## Provided records
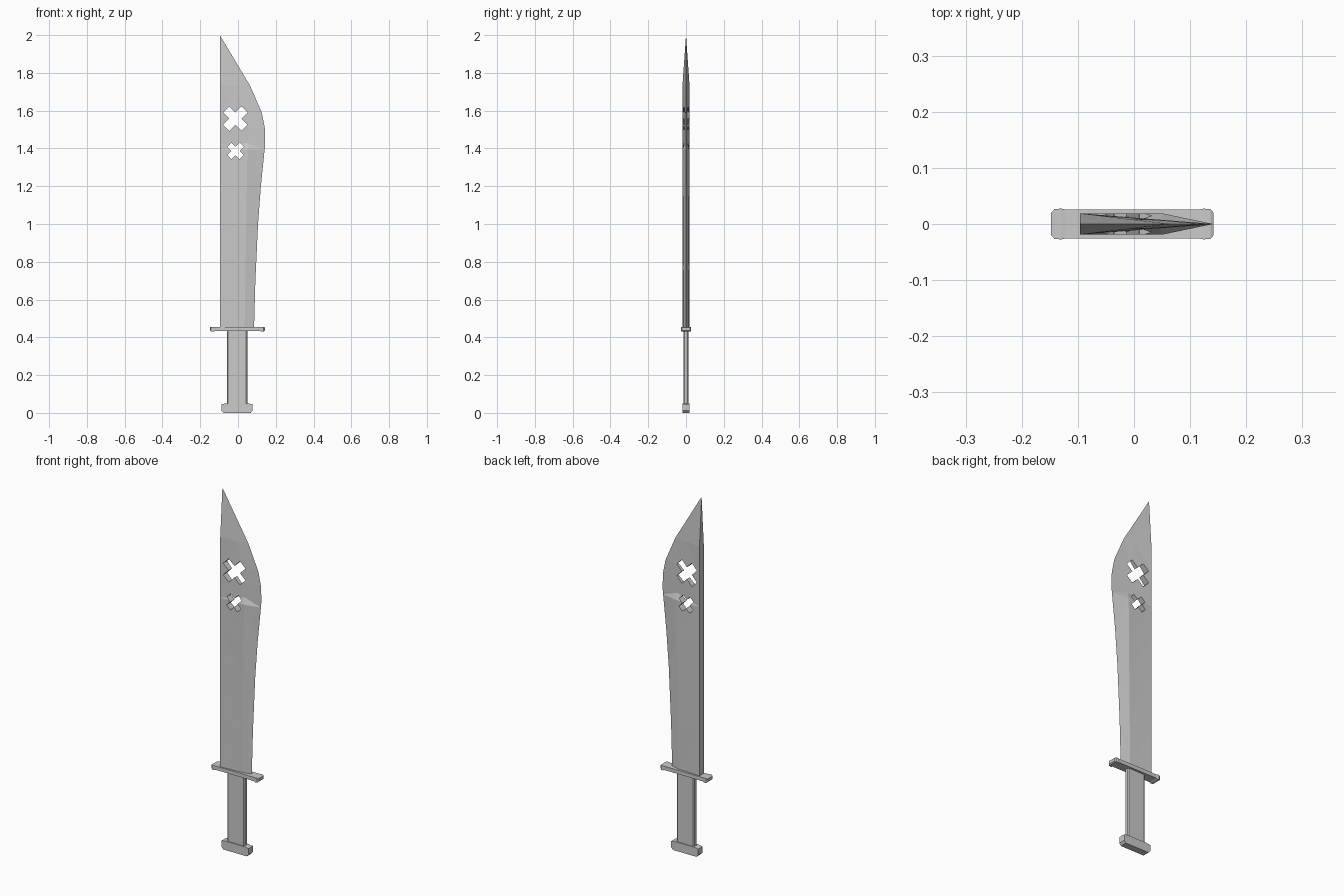
import bpy, bmesh, math

if "Cube" in bpy.data.objects:
    bpy.data.objects.remove(bpy.data.objects["Cube"])

SPINE, T = -0.096, 0.019


def make(name, bm):
    bmesh.ops.remove_doubles(bm, verts=bm.verts, dist=1e-5)
    bmesh.ops.recalc_face_normals(bm, faces=bm.faces)
    mesh = bpy.data.meshes.new(name)
    bm.to_mesh(mesh)
    bm.free()
    ob = bpy.data.objects.new(name, mesh)
    bpy.context.collection.objects.link(ob)
    return ob


def loft(name, rings, triangulate=False):
    """Skin a list of equal-length rings and cap both ends."""
    bm = bmesh.new()
    rows = [[bm.verts.new(p) for p in r] for r in rings]
    n = len(rows[0])
    for a, b in zip(rows, rows[1:]):
        for i in range(n):
            j = (i + 1) % n
            bm.faces.new((a[i], a[j], b[j], b[i]))
    bm.faces.new(rows[0][::-1])
    bm.faces.new(rows[-1])
    bmesh.ops.remove_doubles(bm, verts=bm.verts, dist=1e-5)
    if triangulate:
        bmesh.ops.triangulate(bm, faces=bm.faces)
    return make(name, bm)


def extrude_y(name, outline, hy):
    return loft(name, [[(x, y, z) for x, z in outline] for y in (-hy, hy)])


# Blade: thick straight spine, sharp curved edge, plain wedge above the belly
def blade_ring(z, edge, t, shoulder=None):
    bx = SPINE + (edge - SPINE) * 0.6
    by = t * 0.4
    if shoulder:
        bx, by = shoulder
    return [(SPINE, -t, z), (bx, -by, z), (edge, 0, z), (bx, by, z), (SPINE, t, z)]


rings = [
    blade_ring(0.45, 0.085, T, (0.035, 0.012)),
    blade_ring(0.70, 0.092, T, (0.039, 0.014)),
    blade_ring(1.00, 0.106, T, (0.044, 0.016)),
    blade_ring(1.20, 0.121, T, (0.047, 0.0175)),
    blade_ring(1.395, 0.141, T, (0.05, T)),
    blade_ring(1.43, 0.144, T),
    blade_ring(1.51, 0.142, T),
    blade_ring(1.59, 0.126, T),
    blade_ring(1.73, 0.065, T),
]
rings.append([(SPINE, 0, 2.0)] * 5)


def blade_mesh():
    bm = bmesh.new()
    rows = [[bm.verts.new(p) for p in r] for r in rings[:-1]]
    tip = bm.verts.new(rings[-1][0])
    for a, b in zip(rows, rows[1:]):
        for i in range(5):
            j = (i + 1) % 5
            bm.faces.new((a[i], a[j], b[j], b[i]))
    for i in range(5):
        bm.faces.new((rows[-1][i], rows[-1][(i + 1) % 5], tip))
    bm.faces.new(rows[0][::-1])
    bmesh.ops.triangulate(bm, faces=bm.faces)
    return make("blade", bm)


blade = blade_mesh()


# Diagonal cross cut-outs through the blade
def cross_cutter(cx, cz, length, width):
    l, w = length / 2, width / 2
    quarter = [(w, w), (w, l), (-w, l)]
    pts = []
    for k in range(4):
        a = math.radians(45 + 90 * k)
        c, s = math.cos(a), math.sin(a)
        pts += [(cx + x * c - z * s, cz + x * s + z * c) for x, z in quarter]
    return extrude_y("cross_cutter", pts, 0.1)


for spec in ((-0.014, 1.558, 0.138, 0.046), (-0.013, 1.387, 0.093, 0.032)):
    cutter = cross_cutter(*spec)
    cutter.hide_render = True
    mod = blade.modifiers.new("cross_hole", 'BOOLEAN')
    mod.operation = 'DIFFERENCE'
    mod.solver = 'EXACT'
    mod.object = cutter
    bpy.context.view_layer.objects.active = blade
    bpy.ops.object.modifier_apply(modifier=mod.name)
    bpy.data.objects.remove(cutter)

# Guard: flat bar with slightly swollen ends
half = [(0.145, 0.020, 0.436, 0.453), (0.139, 0.0265, 0.431, 0.456),
        (0.127, 0.0275, 0.430, 0.456), (0.118, 0.0255, 0.434, 0.455)]
sections = [(-x, *r) for x, *r in half] + half[::-1]
loft("guard", [[(x - 0.003, -y, lo), (x - 0.003, y, lo), (x - 0.003, y, hi), (x - 0.003, -y, hi)]
               for x, y, lo, hi in sections])

# Grip: flat bar with chamfered long edges
gx, gy, c = 0.054, 0.014, 0.006
plan = [(-gx, -gy + c), (-gx + c, -gy), (gx - c, -gy), (gx, -gy + c),
        (gx, gy - c), (gx - c, gy), (-gx + c, gy), (-gx, gy - c)]
loft("grip", [[(x - 0.005, y, z) for x, y in plan] for z in (0.04, 0.44)])

# Pommel: short block with chamfered corners
side = [(0.072, 0.0), (0.083, 0.012), (0.083, 0.046), (0.060, 0.050)]
outline = side + [(-x, z) for x, z in side[::-1]]
extrude_y("pommel", [(x - 0.005, z) for x, z in outline], 0.019)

## Exercise goal
Beginning with the line that holds "plan = [(-gx, -gy", copy the entries exactly to their last line, and leave out every earlier line.

## Exercise output
plan = [(-gx, -gy + c), (-gx + c, -gy), (gx - c, -gy), (gx, -gy + c),
        (gx, gy - c), (gx - c, gy), (-gx + c, gy), (-gx, gy - c)]
loft("grip", [[(x - 0.005, y, z) for x, y in plan] for z in (0.04, 0.44)])

# Pommel: short block with chamfered corners
side = [(0.072, 0.0), (0.083, 0.012), (0.083, 0.046), (0.060, 0.050)]
outline = side + [(-x, z) for x, z in side[::-1]]
extrude_y("pommel", [(x - 0.005, z) for x, z in outline], 0.019)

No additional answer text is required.